Last week I said this: Judging a person's character is different than judging that person's poetry. One should have no bearing on the other.
Today, after meeting poetic racism up-close and personal, I'm printing a public retraction.
I was wrong. It should have a bearing. We are morally responsible for what we write, for what we print, for what we publish, for where we publish, for who we publish and we are morally responsible for making the reasons for our choices known.
If we print the poetry of a known Nazi-sympathizer, if we print the poetry of a Holocaust denier, of a racist, of a bigot, if we give these people praise or even acknowledgement, if we give them even an inch of publicity - we give them a platform and we give them power. By publishing them, by bestowing awards on them, we give the rest of the world a chance to meet them and to embrace them. By virtue of our open-mindedness and our appreciation of art and by our own "acceptance" we make them acceptable.

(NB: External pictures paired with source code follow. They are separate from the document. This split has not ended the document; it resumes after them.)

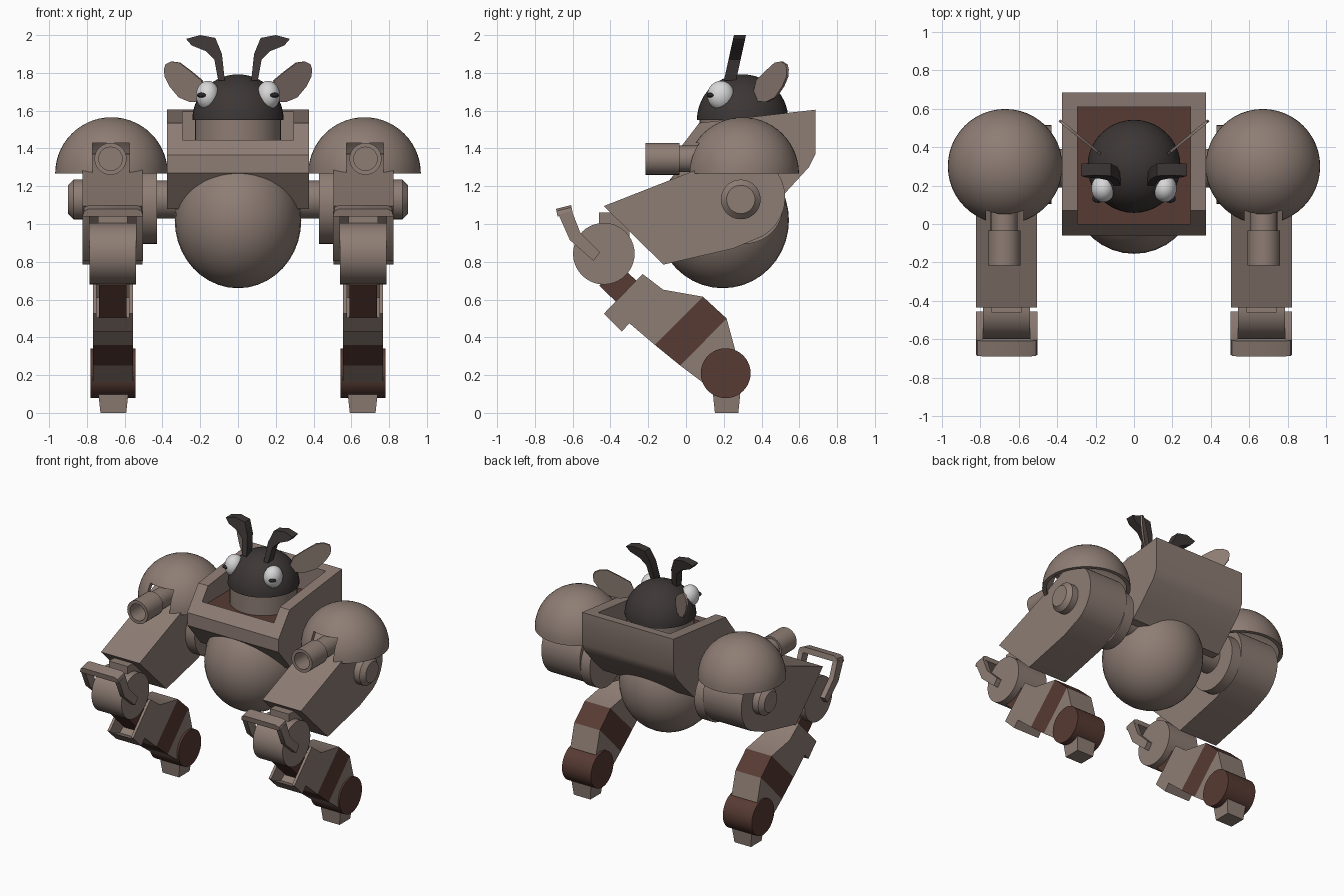
import bpy, bmesh, math
from math import cos, sin, pi, radians

if "Cube" in bpy.data.objects:
    bpy.data.objects.remove(bpy.data.objects["Cube"])


def material(name, rgb):
    m = bpy.data.materials.new(name)
    m.diffuse_color = (*rgb, 1)
    m.use_nodes = True
    m.node_tree.nodes["Principled BSDF"].inputs["Base Color"].default_value = m.diffuse_color
    return m


TAN = material("taupe armour", (0.27, 0.205, 0.175))
RED = material("dark red brown", (0.095, 0.043, 0.033))
BLACK = material("charcoal", (0.046, 0.038, 0.036))
WHITE = material("eye white", (0.68, 0.68, 0.68))
PUPIL = material("pupil dark", (0.02, 0.018, 0.018))


def finish(name, bm, mat, mirror=False, cutter=None, angle=30):
    """Turn a bmesh into an object, cut it, mirror it across x and shade it."""
    bmesh.ops.remove_doubles(bm, verts=bm.verts, dist=0.0002)
    bmesh.ops.recalc_face_normals(bm, faces=bm.faces)
    me = bpy.data.meshes.new(name)
    bm.to_mesh(me)
    bm.free()
    ob = bpy.data.objects.new(name, me)
    bpy.context.collection.objects.link(ob)
    if mat:
        me.materials.append(mat)
    else:
        ob.hide_render = True
        return ob
    if cutter:
        mod = ob.modifiers.new("cut", 'BOOLEAN')
        mod.object, mod.operation, mod.solver = cutter, 'DIFFERENCE', 'EXACT'
    if mirror:
        ob.modifiers.new("mirror", 'MIRROR')
    bpy.ops.object.select_all(action='DESELECT')
    ob.select_set(True)
    bpy.context.view_layer.objects.active = ob
    bpy.ops.object.convert(target='MESH')
    bpy.ops.object.shade_smooth_by_angle(angle=radians(angle))
    if cutter:
        bpy.data.objects.remove(cutter)
    return ob


def prism(name, pts, t0, t1, mat, place=lambda a, b, t: (t, a, b), **kw):
    """Extrude a 2D outline from t0 to t1; by default a side outline along x."""
    bm = bmesh.new()
    lo, hi = ([bm.verts.new(place(a, b, t)) for a, b in pts] for t in (t0, t1))
    bm.faces.new(lo)
    bm.faces.new(hi)
    for i in range(len(pts)):
        j = (i + 1) % len(pts)
        bm.faces.new((lo[i], lo[j], hi[j], hi[i]))
    return finish(name, bm, mat, **kw)


def box(name, x, y, z, mat, **kw):
    pts = [(y[0], z[0]), (y[1], z[0]), (y[1], z[1]), (y[0], z[1])]
    return prism(name, pts, x[0], x[1], mat, **kw)


def lathe(name, prof, centre, axis, mat, n=40, **kw):
    """Revolve (radius, height) points round an axis through centre."""
    bm = bmesh.new()
    cx, cy, cz = centre
    rings = []
    for r, h in prof:
        ring = []
        for k in range(n):
            u, v = r * cos(2 * pi * k / n), r * sin(2 * pi * k / n)
            p = {'x': (h, u, v), 'y': (u, h, v), 'z': (u, v, h)}[axis]
            ring.append(bm.verts.new((cx + p[0], cy + p[1], cz + p[2])))
        rings.append(ring)
    for a, b in zip(rings, rings[1:]):
        for k in range(n):
            bm.faces.new((a[k], a[k - 1], b[k - 1], b[k]))
    return finish(name, bm, mat, **kw)


def rod(name, r, h0, h1, centre, axis, mat, **kw):
    return lathe(name, [(0, h0), (r, h0), (r, h1), (0, h1)], centre, axis, mat, **kw)


def ball(name, centre, radii, mat, **kw):
    bm = bmesh.new()
    bmesh.ops.create_uvsphere(bm, u_segments=36, v_segments=20, radius=1)
    for v in bm.verts:
        v.co = [c + r * q for c, r, q in zip(centre, radii, v.co)]
    return finish(name, bm, mat, **kw)


def arc(r, a0, a1, n, cy=0, cz=0):
    return [(cy + r * cos(radians(a0 + (a1 - a0) * i / n)),
             cz + r * sin(radians(a0 + (a1 - a0) * i / n))) for i in range(n + 1)]


# Body: belly and open cockpit
ball("belly", (0, 0.195, 1.02), (0.335, 0.35, 0.36), TAN)
well = box("well_cutter", (-0.295, 0.295), (0.0, 0.61), (1.405, 1.9), None)
prism("cockpit", [(0.685, 1.605), (0.07, 1.535), (-0.06, 1.365), (-0.06, 1.27), (0.1, 1.08),
                  (0.44, 1.08), (0.54, 1.18), (0.65, 1.3), (0.685, 1.37)],
      -0.375, 0.375, TAN, cutter=well)
box("cockpit_floor", (-0.294, 0.294), (0.001, 0.609), (1.402, 1.41), RED)

# Head
rod("collar", 0.228, 1.405, 1.55, (0, 0.3, 0), 'z', TAN)
lathe("head", [(0, 1.54)] + [(r, 1.55 + z) for r, z in arc(0.242, 0, 90, 14)],
      (0, 0.3, 0), 'z', BLACK)
ball("eye", (0.16, 0.185, 1.68), (0.062, 0.072, 0.078), WHITE, mirror=True)
ball("pupil", (0.187, 0.132, 1.682), (0.03, 0.022, 0.014), PUPIL, mirror=True)
prism("antenna", [(0.275, 1.98), (0.2, 2.0), (0.12, 1.985), (0.085, 1.9), (0.07, 1.76),
                  (0.105, 1.76), (0.125, 1.87), (0.17, 1.915), (0.245, 1.945)],
      -0.032, 0.032, BLACK, mirror=True,
      place=lambda x, z, t: (x, 0.235 + 0.22 * (z - 1.77) + t, z))
prism("ear", [(0.388, 1.82), (0.38, 1.845), (0.35, 1.86), (0.31, 1.855), (0.25, 1.81), (0.19, 1.76),
              (0.17, 1.69), (0.2, 1.65), (0.25, 1.645), (0.31, 1.67), (0.36, 1.73), (0.385, 1.78)],
      -0.007, 0.007, TAN, mirror=True,
      place=lambda x, z, t: (x - 0.6 * t, 0.36 + 0.82 * (x - 0.17) + 0.8 * t, z))

# Shoulder shells, notched at the front for the cannons
notch = box("notch_cutter", (0.575, 0.77), (-0.2, 0.2), (1.1, 1.43), None)
lathe("shoulder_shell", arc(0.298, 0, 90, 14) + arc(0.27, 90, 0, 14) + [(0.298, 0)],
      (0.67, 0.3, 1.267), 'z', TAN, n=48, mirror=True, cutter=notch)
lathe("cannon", [(0, 0.3), (0.07, 0.3), (0.07, -0.035), (0.085, -0.035), (0.085, -0.215),
                 (0.062, -0.215), (0.062, -0.08), (0, -0.08)],
      (0.675, 0, 1.345), 'y', TAN, n=28, mirror=True)

# Upper arms with shoulder joints
prism("upper_arm", [(-0.435, 1.095), (-0.12, 0.785), (0.25, 0.87)]
      + arc(0.235, -60, 105, 14, 0.29, 1.14) + [(0.05, 1.285)],
      0.505, 0.822, TAN, mirror=True)
rod("inner_joint_disc", 0.205, 0.43, 0.51, (0, 0.31, 1.1), 'x', TAN, mirror=True)
rod("axle", 0.1, 0.2, 0.45, (0, 0.29, 1.13), 'x', TAN, mirror=True)
lathe("outer_bolt", [(0, 0.8), (0.105, 0.8), (0.105, 0.87), (0.075, 0.9), (0, 0.9)],
      (0, 0.29, 1.13), 'x', TAN, mirror=True)

# Elbow wheels and their handles
rod("elbow_wheel", 0.163, 0.54, 0.785, (0, -0.435, 0.843), 'x', TAN, mirror=True)
box("elbow_tab", (0.585, 0.74), (-0.46, -0.3), (0.93, 1.06), TAN, mirror=True)
for x0, x1 in ((0.503, 0.54), (0.785, 0.822)):
    prism("handle_leg", [(-0.675, 1.05), (-0.605, 1.07), (-0.56, 0.955), (-0.455, 0.85),
                         (-0.49, 0.805), (-0.615, 0.915)], x0, x1, TAN, mirror=True)
prism("handle_bar", [(0.503, 1.05), (0.51, 1.078), (0.535, 1.09), (0.79, 1.09), (0.815, 1.078),
                     (0.822, 1.05), (0.785, 1.05), (0.54, 1.05)], -0.04, 0.04, TAN, mirror=True,
      place=lambda x, z, t: (x, -0.64 + t - 0.2 * (z - 1.05), z + 0.25 * t))

# Lower legs: link, hollow-topped shin, band, ankle, wheel, foot
X0, X1 = 0.557, 0.768
prism("knee_link", [(-0.46, 0.675), (-0.35, 0.78), (-0.13, 0.58), (-0.25, 0.47)],
      0.59, 0.735, RED, mirror=True)
hollow = prism("hollow_cutter", [(-0.48, 0.53), (-0.25, 0.77), (-0.13, 0.61), (-0.32, 0.47)],
               X0 + 0.02, X1 - 0.02, None)
prism("shin", [(-0.23, 0.735), (-0.12, 0.652), (0.09, 0.615), (-0.165, 0.36), (-0.30, 0.475),
               (-0.34, 0.43), (-0.435, 0.525)], X0, X1, TAN, mirror=True, cutter=hollow)
prism("shin_band", [(0.09, 0.615), (0.215, 0.5), (-0.03, 0.25), (-0.165, 0.36)],
      X0, X1, RED, mirror=True)
prism("ankle", [(0.215, 0.5), (0.26, 0.335), (0.2, 0.15), (0.09, 0.16), (-0.03, 0.25)],
      X0, X1, TAN, mirror=True)
rod("ankle_wheel", 0.132, 0.542, 0.78, (0, 0.21, 0.21), 'x', RED, mirror=True)
bm = bmesh.new()
bmesh.ops.create_cube(bm, size=1)
for v in bm.verts:
    k = 1.0 if v.co.z > 0 else 0.8
    v.co = (0.66 + v.co.x * 0.17 * k, 0.215 + v.co.y * 0.155 * k, 0.075 + v.co.z * 0.15)
finish("foot", bm, TAN, mirror=True)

By admitting them into our magazines and our publishing houses, we send the message to the rest of the world that we approve, not only of their poetry, but also of their beliefs - because, in the eyes of the world, it is damn near impossible to separate the heart of a poet from the heart of his poem.

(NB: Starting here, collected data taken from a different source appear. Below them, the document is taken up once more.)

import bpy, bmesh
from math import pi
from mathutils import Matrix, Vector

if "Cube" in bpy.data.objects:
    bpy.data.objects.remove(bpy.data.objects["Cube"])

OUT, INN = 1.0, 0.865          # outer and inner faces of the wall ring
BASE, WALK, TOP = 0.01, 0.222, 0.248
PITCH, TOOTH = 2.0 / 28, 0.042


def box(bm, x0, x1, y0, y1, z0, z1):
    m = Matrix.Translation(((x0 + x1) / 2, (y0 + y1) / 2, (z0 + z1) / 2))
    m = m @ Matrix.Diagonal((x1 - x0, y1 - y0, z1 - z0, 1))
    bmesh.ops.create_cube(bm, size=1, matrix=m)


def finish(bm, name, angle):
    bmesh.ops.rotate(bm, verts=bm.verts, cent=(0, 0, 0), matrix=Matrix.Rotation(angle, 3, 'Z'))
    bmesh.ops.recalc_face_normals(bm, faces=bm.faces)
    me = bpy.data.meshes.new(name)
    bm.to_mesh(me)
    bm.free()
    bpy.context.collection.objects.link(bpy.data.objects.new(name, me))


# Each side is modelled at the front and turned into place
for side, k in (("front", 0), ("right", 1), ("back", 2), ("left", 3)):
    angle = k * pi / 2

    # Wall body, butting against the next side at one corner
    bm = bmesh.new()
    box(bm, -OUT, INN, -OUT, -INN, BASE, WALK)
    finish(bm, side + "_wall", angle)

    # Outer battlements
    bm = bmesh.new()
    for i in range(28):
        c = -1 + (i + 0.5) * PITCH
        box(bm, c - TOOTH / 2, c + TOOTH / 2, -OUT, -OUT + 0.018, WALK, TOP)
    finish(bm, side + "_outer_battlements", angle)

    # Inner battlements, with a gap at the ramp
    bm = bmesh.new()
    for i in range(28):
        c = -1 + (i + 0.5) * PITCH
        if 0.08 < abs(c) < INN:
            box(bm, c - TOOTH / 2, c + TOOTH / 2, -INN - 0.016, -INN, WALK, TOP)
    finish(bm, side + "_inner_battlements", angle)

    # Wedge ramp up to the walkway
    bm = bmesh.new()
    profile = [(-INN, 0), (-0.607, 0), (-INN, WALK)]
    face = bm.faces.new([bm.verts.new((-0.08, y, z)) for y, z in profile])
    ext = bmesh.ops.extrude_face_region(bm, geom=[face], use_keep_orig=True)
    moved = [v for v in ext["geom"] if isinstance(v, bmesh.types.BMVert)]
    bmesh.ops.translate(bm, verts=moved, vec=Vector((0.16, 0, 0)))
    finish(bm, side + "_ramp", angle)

If we do not speak up and tell the world what we feel we share responsibility for what happens as a result of our silence.

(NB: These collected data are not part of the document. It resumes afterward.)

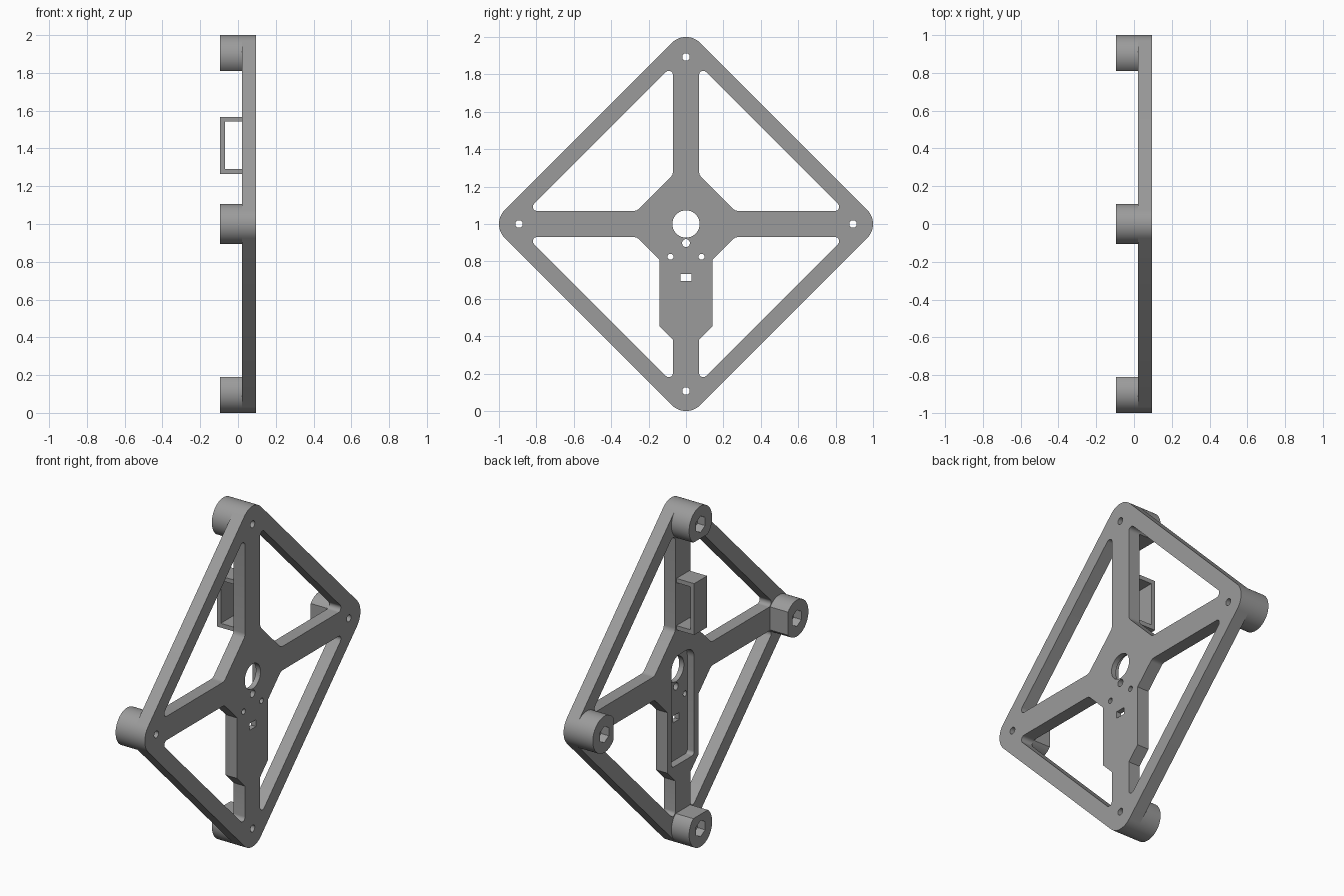
import bpy, bmesh, math
from mathutils import Vector

if "Cube" in bpy.data.objects:
    bpy.data.objects.remove(bpy.data.objects["Cube"])

grey = bpy.data.materials.new("plastic_grey")
grey.diffuse_color = (0.33, 0.33, 0.33, 1)
grey.use_nodes = True
grey.node_tree.nodes["Principled BSDF"].inputs["Base Color"].default_value = grey.diffuse_color

ZC = 1.0                       # height of the frame centre
BACK, MID, FRONT = -0.095, 0.02, 0.095   # x of boss ends, plate back, plate front
TIP, TIP_R = 0.893, 0.107      # corner boss distance and radius


def fillet(corners, steps=8):
    """Round each (y, z, radius) corner of a closed polygon."""
    out, n = [], len(corners)
    for i, (y, z, r) in enumerate(corners):
        p = Vector((y, z))
        if r == 0:
            out.append(p)
            continue
        a = (Vector(corners[i - 1][:2]) - p).normalized()
        b = (Vector(corners[(i + 1) % n][:2]) - p).normalized()
        half = a.angle(b) / 2
        c = p + (a + b).normalized() * (r / math.sin(half))
        s = p + a * (r / math.tan(half)) - c
        e = p + b * (r / math.tan(half)) - c
        sweep = s.angle_signed(e)          # clockwise positive
        for k in range(steps + 1):
            t = -sweep * k / steps
            out.append(c + Vector((s.x * math.cos(t) - s.y * math.sin(t),
                                   s.x * math.sin(t) + s.y * math.cos(t))))
    return out


def circle(y, z, r, n=32, turn=0.0):
    return [Vector((y + r * math.cos(turn + 2 * math.pi * k / n),
                    z + r * math.sin(turn + 2 * math.pi * k / n))) for k in range(n)]


def rect(y, z, hy, hz):
    return [Vector(p) for p in ((y - hy, z - hz), (y + hy, z - hz),
                                (y + hy, z + hz), (y - hy, z + hz))]


def prisms(name, outlines, x0, x1):
    """Extrude flat outlines in the y-z plane from x0 to x1."""
    bm = bmesh.new()
    for pts in outlines:
        f = bm.faces.new([bm.verts.new((x0, p[0], p[1] + ZC)) for p in pts])
        ext = bmesh.ops.extrude_face_region(bm, geom=[f])
        bmesh.ops.translate(bm, vec=(x1 - x0, 0, 0),
                            verts=[v for v in ext["geom"] if isinstance(v, bmesh.types.BMVert)])
    bmesh.ops.recalc_face_normals(bm, faces=bm.faces)
    me = bpy.data.meshes.new(name)
    bm.to_mesh(me)
    bm.free()
    me.materials.append(grey)
    ob = bpy.data.objects.new(name, me)
    bpy.context.collection.objects.link(ob)
    return ob


def cut(ob, outlines, x0, x1):
    """Subtract extruded outlines, then discard the cutter."""
    cutter = prisms("cutter", outlines, x0, x1)
    cutter.hide_render = True
    mod = ob.modifiers.new("cut", "BOOLEAN")
    mod.operation, mod.solver, mod.object = "DIFFERENCE", "EXACT", cutter
    bpy.context.view_layer.objects.active = ob
    bpy.ops.object.modifier_apply(modifier=mod.name)
    bpy.data.objects.remove(cutter)


def mirrored(pts):
    return [Vector((-p[0], p[1])) for p in pts]


# Diamond plate with rounded tips
d = TIP + TIP_R * math.sqrt(2)
plate = prisms("frame_plate", [fillet([(d, 0, TIP_R), (0, d, TIP_R),
                                       (-d, 0, TIP_R), (0, -d, TIP_R)], 12)], MID, FRONT)

# Recess behind the hub
recess = fillet([(-0.105, -0.53, 0.02), (0.105, -0.53, 0.02),
                 (0.105, 0.11, 0.07), (-0.105, 0.11, 0.07)])
cut(plate, [recess], MID - 0.05, 0.065)

# Four openings between the struts, plus all plate holes
W, IN, HUB = 0.07, 0.85, 0.263
upper = fillet([(W, IN, 0.022), (W, HUB, 0.04), (HUB, W, 0.04), (IN, W, 0.022)])
lower = fillet([(W, -IN, 0.022), (IN, -W, 0.022), (HUB, -W, 0.04),
                (0.143, -0.19, 0), (0.143, -0.545, 0), (W, -0.618, 0)])
tips = [(TIP, 0), (0, TIP), (-TIP, 0), (0, -TIP)]
holes = [circle(0, 0, 0.073, 48), circle(0, -0.102, 0.021),
         circle(0.083, -0.175, 0.016), circle(-0.083, -0.175, 0.016),
         rect(0, -0.286, 0.03, 0.02)]
holes += [circle(y, z, 0.02) for y, z in tips]
cut(plate, [upper, mirrored(upper), lower, mirrored(lower)] + holes, MID - 0.1, FRONT + 0.1)

# Corner bosses: cylinders flattened on the inner side, with hex nut pockets
parts = [plate]
flat = math.acos(-(TIP - 0.81) / TIP_R)
for i, (y, z) in enumerate(tips):
    turn = i * math.pi / 2
    arc = [Vector((y + TIP_R * math.cos(turn + a), z + TIP_R * math.sin(turn + a)))
           for a in (flat * (k / 18 - 1) for k in range(37))]
    boss = prisms(f"corner_boss_{i + 1}", [arc], BACK, MID)
    cut(boss, [circle(y, z, 0.02)], BACK - 0.1, MID + 0.1)
    cut(boss, [circle(y, z, 0.048, 6, math.pi / 6)], BACK - 0.1, -0.045)
    parts.append(boss)

# Strap loop on the back of the upper strut, open sideways
loop_y, z0, z1, wall = 0.06, 0.265, 0.567, 0.025
for name, x0, x1, a, b in (("loop_back", BACK, BACK + wall, z0, z1),
                           ("loop_top", BACK + wall, MID, z1 - wall, z1),
                           ("loop_bottom", BACK + wall, MID, z0, z0 + wall)):
    parts.append(prisms(name, [rect(0, (a + b) / 2, loop_y, (b - a) / 2)], x0, x1))

# Smooth the round surfaces, keep hard edges
bpy.ops.object.select_all(action="DESELECT")
for ob in parts:
    ob.select_set(True)
bpy.context.view_layer.objects.active = plate
bpy.ops.object.shade_smooth_by_angle(angle=math.radians(30))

For anyone who thinks editors are not morally (and sometimes legally) responsible for what happens as a result of what they publish, I'd suggest reading up on Julius Streicher.